Space

Space

Enhancing Discovery Here on Earth and into the Great Unknown

Baker Street Scientific works alongside global scientific leaders, enterprising orbiting platforms, and courageous space pioneers to provide vital analytics and deeper insights for mission support.

Whether revealing new information for extraterrestrial discovery, providing deep analytics for global interconnectivity, or providing mission support for cosmic exploration, Baker Street Scientific science and technologies are uniquely positioned to integrate into both legacy and next-generation systems to enhance science and mission success today and into the future. 

ORBITING SOLUTIONS

BakerSCI technologies augment the processing of sensing and communications data, whether captured or relayed through orbiting platforms, for greater scientific discovery and increased communications integrity.  Whether processed here on Earth or on-station miles above, our S&T can operate in the environments where they are needed most.

EXTRATERRESTRIAL OPERATIONS

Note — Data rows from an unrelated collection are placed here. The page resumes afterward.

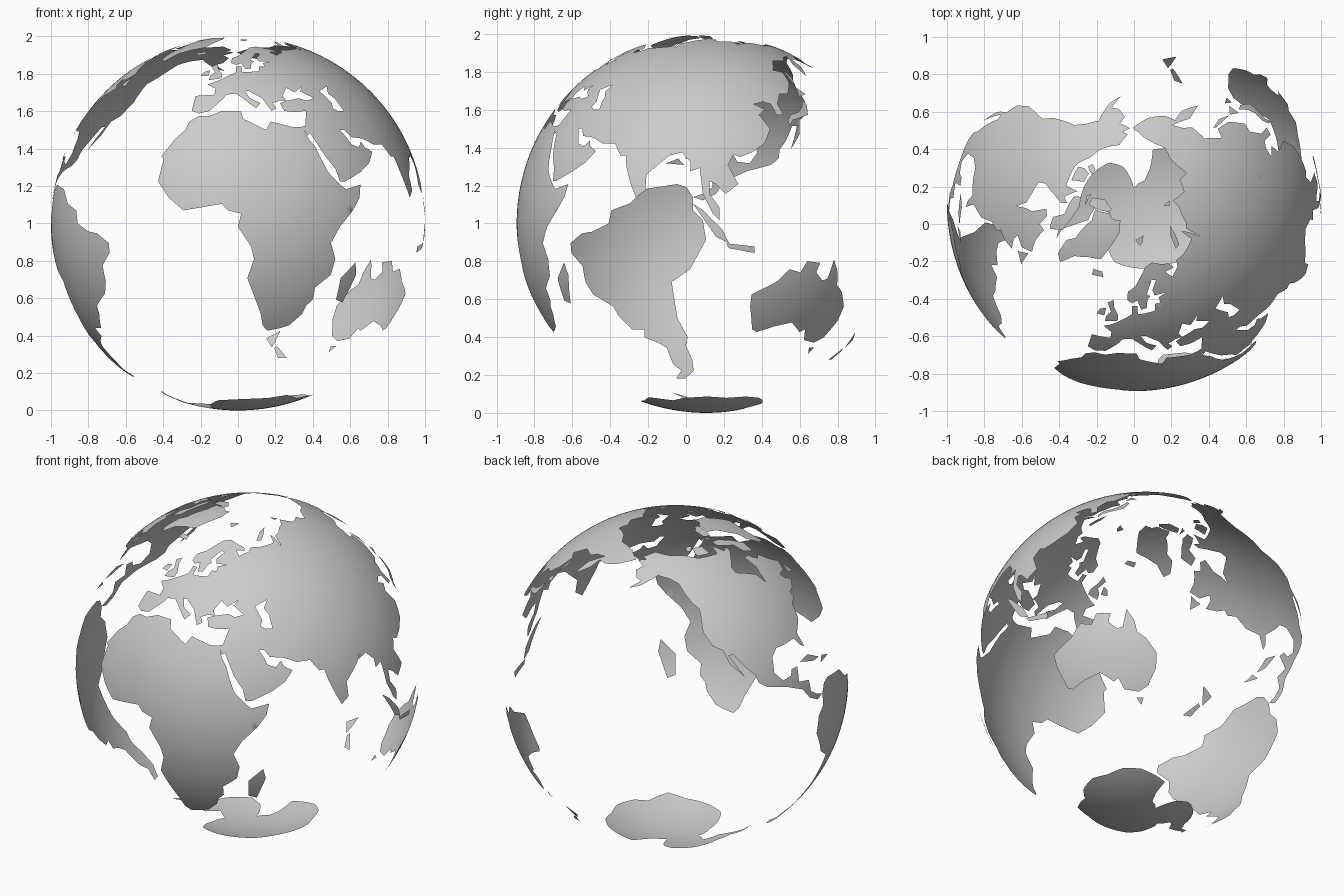
import bpy
import bmesh
from math import sin, cos, radians, ceil
from mathutils import Vector
from mathutils.geometry import delaunay_2d_cdt

if "Cube" in bpy.data.objects:
    bpy.data.objects.remove(bpy.data.objects["Cube"], do_unlink=True)

FRONT_LONGITUDE = 9
GLOBE_CENTRE = Vector((0, 0.106, 1))
GRID_STEP = 0.02
COAST_STEP = 2.0


def on_sphere(longitude, latitude):
    """Direction on the unit globe for a longitude and latitude in degrees."""
    turn, rise = radians(longitude - FRONT_LONGITUDE), radians(latitude)
    return Vector((sin(turn) * cos(rise), -cos(turn) * cos(rise), sin(rise)))


def trace_coast(outline):
    """Closed outline, divided so that it follows the curve of the globe."""
    coast = []
    for (lon, lat), (next_lon, next_lat) in zip(outline, outline[1:] + outline[:1]):
        d_lon = (next_lon - lon + 180) % 360 - 180
        d_lat = next_lat - lat
        count = max(1, ceil(max(abs(d_lon) * cos(radians(lat + d_lat / 2)), abs(d_lat)) / COAST_STEP))
        coast += [on_sphere(lon + d_lon * i / count, lat + d_lat * i / count)
                  for i in range(count)]
    return coast


def fill_region(bm, outline):
    """Triangulate a region in a stereographic plane, then wrap it on the globe."""
    coast = trace_coast(outline)
    middle = sum(coast, Vector()).normalized()
    across = middle.orthogonal().normalized()
    upward = middle.cross(across)
    flat = [Vector((p.dot(across), p.dot(upward))) / (1 + p.dot(middle)) for p in coast]
    border = list(range(len(flat)))

    # Even inner points keep the patch round
    low_x, high_x = min(p.x for p in flat), max(p.x for p in flat)
    low_y, high_y = min(p.y for p in flat), max(p.y for p in flat)
    for row in range(ceil((high_y - low_y) / GRID_STEP)):
        for column in range(ceil((high_x - low_x) / GRID_STEP)):
            flat.append(Vector((low_x + (column + row % 2 / 2) * GRID_STEP,
                                low_y + row * GRID_STEP)))

    points, _, triangles, *_ = delaunay_2d_cdt(flat, [], [border], 1, 0.00001)
    corners = {}
    for triangle in triangles:
        for index in triangle:
            if index not in corners:
                p = points[index]
                size = p.length_squared
                wrapped = across * p.x * 2 + upward * p.y * 2 + middle * (1 - size)
                corners[index] = bm.verts.new(wrapped / (1 + size))
        bm.faces.new([corners[index] for index in triangle])


def land(name, *regions):
    """One smooth piece of land, welded from one or more neighbouring regions."""
    bm = bmesh.new()
    for outline in regions:
        fill_region(bm, outline)
    bmesh.ops.remove_doubles(bm, verts=bm.verts[:], dist=0.0003)
    bm.normal_update()
    for face in bm.faces:
        if face.normal.dot(face.calc_center_median()) < 0:
            face.normal_flip()
        face.smooth = True
    bmesh.ops.translate(bm, verts=bm.verts[:], vec=GLOBE_CENTRE)
    mesh = bpy.data.meshes.new(name)
    bm.to_mesh(mesh)
    bm.free()
    bpy.context.collection.objects.link(bpy.data.objects.new(name, mesh))


# Africa, clockwise from the strait in the north-west
land("africa", [
    (-6, 35), (-2, 35), (3, 37), (10, 37), (11, 34), (15, 32), (19, 30), (21, 33),
    (25, 32), (29, 31), (32, 31), (33, 30), (34, 27), (36, 24), (37, 21), (39, 16),
    (43, 12), (45, 10.5), (51, 12), (50, 8), (47, 4), (42, -1), (39, -6), (41, -11),
    (40, -16), (35, -20), (35, -24), (33, -26), (32, -29), (28, -33), (25, -34),
    (20, -35), (18, -33), (17, -29), (14, -22), (12, -17), (14, -11), (13, -7),
    (9, -1), (10, 3), (6, 4), (4, 6), (-2, 5), (-8, 4), (-13, 8), (-17, 13),
    (-16, 20), (-17, 21), (-13, 27), (-10, 30), (-9, 33)])

# Eurasia, in regions that share their inner borders
europe = [
    (68, 69), (54, 68), (46, 68), (44, 66), (40, 65), (37, 64), (34, 66.5), (41, 66.5),
    (40, 68), (33, 69.5), (26, 71), (19, 70), (14, 67), (10, 64), (5, 62), (5, 59),
    (8, 58), (11, 59), (13, 55.5), (16, 56), (17, 59), (19, 60), (17, 61), (22, 65.5),
    (25, 65), (21, 62), (22, 60), (29, 60), (24, 59), (24, 57), (21, 57), (20, 54.5),
    (14, 54), (11, 54), (11, 57), (8, 57), (8, 54), (4, 52), (-2, 49), (-5, 48),
    (-1, 46), (-1, 43.5), (-9, 43), (-9, 37), (-6, 36), (-2, 37), (0, 39), (3, 42),
    (4, 43.5), (8, 44), (11, 42), (16, 38), (18, 40), (14, 42), (12, 45), (14, 45),
    (19, 42), (22, 37), (24, 38), (23, 40), (26, 41), (29, 41), (28, 43), (31, 46.5),
    (34, 44.5), (39, 47), (37, 45), (42, 42), (50, 40), (47, 45), (53, 47), (60, 55)]
southwest_asia = [
    (42, 42), (50, 40), (49, 38), (51, 37), (54, 37), (62, 25), (57, 27), (52, 27.5),
    (50, 30), (48, 30), (50, 27), (51, 25), (54, 24), (56, 26), (57, 24), (60, 22.5),
    (57, 19), (52, 16), (45, 13), (43, 13), (42, 17), (39, 21), (37, 25), (35, 29),
    (34, 28), (33, 30), (32, 31), (34, 31.5), (36, 37), (31, 36.5), (27, 37),
    (26, 40), (29, 41), (35, 42), (38, 41)]
southern_asia = [
    (131, 43), (87, 49), (53, 47), (51, 44), (53, 42), (54, 37), (62, 25), (67, 25),
    (70, 21), (72, 21), (73, 17), (75, 12), (77, 8), (80, 10), (80, 15), (87, 21),
    (91, 22), (94, 19), (94, 16), (97, 17), (98, 9), (101, 3), (103, 1), (103, 5),
    (100, 9), (100, 13), (102, 12), (105, 9), (109, 12), (106, 18), (108, 21.5),
    (110, 20.5), (114, 22), (119, 25), (122, 30), (119, 35), (122, 37), (118, 39),
    (122, 40), (125, 39), (126, 35), (129, 35), (128, 39)]
northern_asia = [
    (53, 47), (87, 49), (131, 43), (135, 43), (140, 48), (141, 53), (136, 54),
    (142, 59), (152, 59), (156, 61), (163, 62), (156, 57), (156, 51), (162, 56),
    (163, 60), (170, 60), (179, 62), (190, 66), (180, 69), (170, 70), (160, 70),
    (150, 72), (140, 72), (130, 71), (127, 74), (113, 74), (104, 78), (95, 76),
    (87, 75), (80, 73), (74, 72), (73, 67), (72, 71), (69, 73), (68, 69), (60, 55)]
land("eurasia", europe, southwest_asia, southern_asia, northern_asia)

# North America, in two regions that meet between the oceans
northern_half = [
    (-124, 48), (-128, 51), (-134, 58), (-140, 60), (-148, 61), (-152, 59), (-158, 56),
    (-164, 54.5), (-158, 58), (-162, 59), (-165, 62), (-161, 64), (-168, 66), (-162, 67),
    (-166, 68), (-157, 71), (-141, 70), (-128, 70), (-115, 68), (-96, 68), (-94, 72),
    (-87, 68), (-82, 69), (-82, 67), (-87, 65), (-94, 61), (-94, 58.5), (-88, 57),
    (-82, 55), (-80, 51), (-79, 54.5), (-77, 57), (-78, 62), (-73, 62), (-69, 59),
    (-65, 60), (-61, 56), (-56, 53), (-60, 50), (-66, 50), (-65, 48), (-61, 46),
    (-66, 44)]
southern_half = [
    (-124, 48), (-66, 44), (-70, 43.5), (-70, 41.5), (-74, 40), (-76, 35), (-81, 31),
    (-80, 26), (-82, 27), (-84, 30), (-90, 29.5), (-94, 29.5), (-97, 27), (-98, 22),
    (-95, 18.5), (-91, 19), (-90, 21), (-87, 21), (-88, 16), (-83, 15), (-83, 11),
    (-80, 9), (-77, 8), (-80, 7), (-84, 9), (-87, 13), (-94, 16), (-102, 18),
    (-105, 20), (-106, 23), (-109, 26), (-113, 31), (-115, 31), (-110, 23), (-115, 28),
    (-117, 33), (-121, 35), (-124, 40)]
land("north_america", northern_half, southern_half)

# South America
land("south_america", [
    (-77, 8), (-75, 11), (-72, 12), (-62, 10.5), (-57, 6), (-51, 4), (-50, 0),
    (-44, -2.5), (-40, -3), (-35, -6), (-35, -9), (-39, -13), (-39, -18), (-41, -22),
    (-48, -26), (-49, -29), (-53, -34), (-58, -34), (-57, -37), (-62, -39), (-65, -41),
    (-66, -48), (-69, -51), (-65, -55), (-70, -55), (-75, -51), (-75, -46), (-73, -40),
    (-74, -37), (-71, -30), (-70, -18), (-76, -14), (-81, -5), (-80, 1), (-77, 4)])

# Australia
land("australia", [
    (114, -22), (114, -26), (116, -34), (118, -35), (124, -33), (131, -31.5), (136, -35),
    (138, -34), (140, -38), (146, -39), (150, -37), (153, -31), (153, -26), (149, -21),
    (146, -19), (145, -15), (142.5, -11), (141, -17), (139, -17.5), (136, -15),
    (137, -12), (132, -11.5), (130, -15), (126, -14), (122, -18)])

# Antarctica, with its two deep bays
land("antarctica", [
    (-155, -78), (-140, -75), (-115, -74), (-80, -73), (-68, -70), (-66, -66), (-57, -63),
    (-62, -66), (-62, -75), (-80, -79), (-60, -82), (-35, -78), (-25, -75), (-10, -71),
    (10, -70), (35, -69), (50, -66.5), (70, -69), (82, -67), (100, -66), (115, -67),
    (130, -66), (145, -67), (160, -70), (170, -72), (165, -78), (165, -82), (-170, -85)])

# Arctic islands
land("greenland", [
    (-73, 78), (-60, 76), (-54, 71), (-51, 69), (-53, 66), (-48, 61), (-43, 60), (-40, 65),
    (-32, 68), (-22, 70), (-20, 75), (-18, 80), (-30, 83.5), (-45, 82), (-60, 82), (-67, 80)])
land("baffin_island", [(-78, 73), (-68, 70), (-61, 66), (-65, 62), (-72, 64), (-73, 68),
                       (-88, 71), (-89, 73.5)])
land("victoria_island", [(-117, 71), (-115, 73), (-105, 73), (-102, 69), (-115, 69)])
land("banks_island", [(-125, 72), (-120, 71.5), (-116, 74), (-123, 74)])
land("ellesmere_island", [(-90, 77), (-80, 76), (-64, 82), (-70, 83), (-90, 81)])
land("devon_island", [(-95, 76.5), (-80, 75), (-91, 75)])
land("svalbard", [(11, 79), (17, 77), (22, 78), (26, 80)])
land("novaya_zemlya", [(52, 71), (57, 71), (68, 77), (58, 75)])
land("severnaya_zemlya", [(96, 79), (105, 79), (96, 81)])

# Atlantic islands
land("iceland", [(-22, 64), (-14, 65), (-16, 66.5), (-23, 66)])
land("great_britain", [(-5, 50), (1, 51), (1, 53), (-2, 56), (-3, 58.5), (-6, 57),
                       (-3, 54), (-5, 52)])
land("ireland", [(-10, 52), (-6, 52), (-6, 55), (-9, 54)])
land("newfoundland", [(-59, 48), (-53, 47), (-56, 51.5)])
land("cuba", [(-85, 22), (-80, 23), (-74, 20), (-78, 20)])
land("hispaniola", [(-74, 18), (-72, 20), (-68, 18.5)])

# Pacific and Indian Ocean islands
land("madagascar", [(49, -12), (50, -16), (47, -25), (44, -24), (44, -17)])
land("honshu", [(130, 33), (130, 31), (132, 33), (136, 34), (140, 35), (142, 39),
                (141, 41), (139, 38), (136, 36), (132, 35)])
land("hokkaido", [(140, 42), (145, 43), (142, 45.5)])
land("sakhalin", [(142, 46), (144, 50), (143, 54), (142, 53)])
land("sumatra", [(95, 6), (98, 4), (104, -2), (106, -6), (102, -4)])
land("java", [(105, -6), (114, -7), (114, -9), (106, -7.5)])
land("tasmania", [(145, -41), (148, -41), (147, -43.5)])
land("new_zealand_north", [(173, -35), (178, -38), (175, -41.5), (174, -39)])
land("new_zealand_south", [(173, -41), (174, -42), (171, -46), (167, -46)])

In an unpredictable environment, your data analysis can’t afford to be unpredictable.  Baker Street Scientific’s algorithms and processes deliver consistent, high-speed performance regardless of where the processing needs to occur.  Whether studying through telescopes, researching on the lunar surface, or exploring the furthest reaches of space, BakerSCI’s S&T is mission ready.

BakerSCI Results of M87 Black Hole Imagery


POSTED: 05/06/2019 @ 11:54 AM


In what we are calling Project Agnostos™, BakerSCI has been running unprecedented advanced analytics tools the Event Horizon Telescope Collaboration’s original M87 black hole image and the subsequently released sequence of 4 images from across 7 days. Below is a very small sample of our most recent processing results which reveal striking and disruptive new discoveries. Beyond the below, BakerSCI has discovered additional, even more compelling and intriguing, unknown features and activity that may challenge and corroborate known and theoretical science. Currently, these additional findings are being shared with select experts to work together on hypothesizing what these findings might be. These will be posted here in the not-to-distant future.

BakerSCI’s powerful unique processing has discovered several new unknowns in the EHTC original, April 10th released, M87 black hole image.

Very fluid and intertwined “strings” within the even horizon. Are these strings, trails, streams, folds, artifact, overly convenient coincidences of perfectly aligning feature edges, or maybe even our exposure of the workings of EHTC’s algorithms on data and it’s circularity in their formation of the image?

The black hole’s shadow has, we’ll call it “material” for now, within it, thus showing the hole is a much smaller well defined feature.

The nature of the shapes of the different features doesn’t necessarily support movement in any particular direction. Is it more of an undulation or wobbling?

On April 24th EHT released a sequence of 4, including the original, images (lower resolution than the original). BakerSci processed the sequence, and even though these new EHT images were at a substantive lower resolution, we have discovered important and puzzling new information and activity within the sequence.

Even though somewhat discernible in the original images, BakerSCI reveals indiscernible detailed variations in and the evolution of the bright orange lower mass (Cheshire Cat smile) of the event horizon across the image sequence.

The black hole shadow has a distinct amount of variation in its shape and size across the 4 days of capture.

Even though the sequence is across a mere 7 “earth” days, the strings have a proportionally important amount of variation in their shapes and lengths and their points of origin and destination. 

BakerSCI’s deep associative and contextual analysis finds quantifiable metrics of the organization and order in the features and well differentiated anomalies that exist the M87 black hole data.


POSTED: 04/15/2019 @ 6:00 AM


Image Credits: *1 © Event Horizon Telescope.  All images © Baker Street Scientific unless otherwise noted.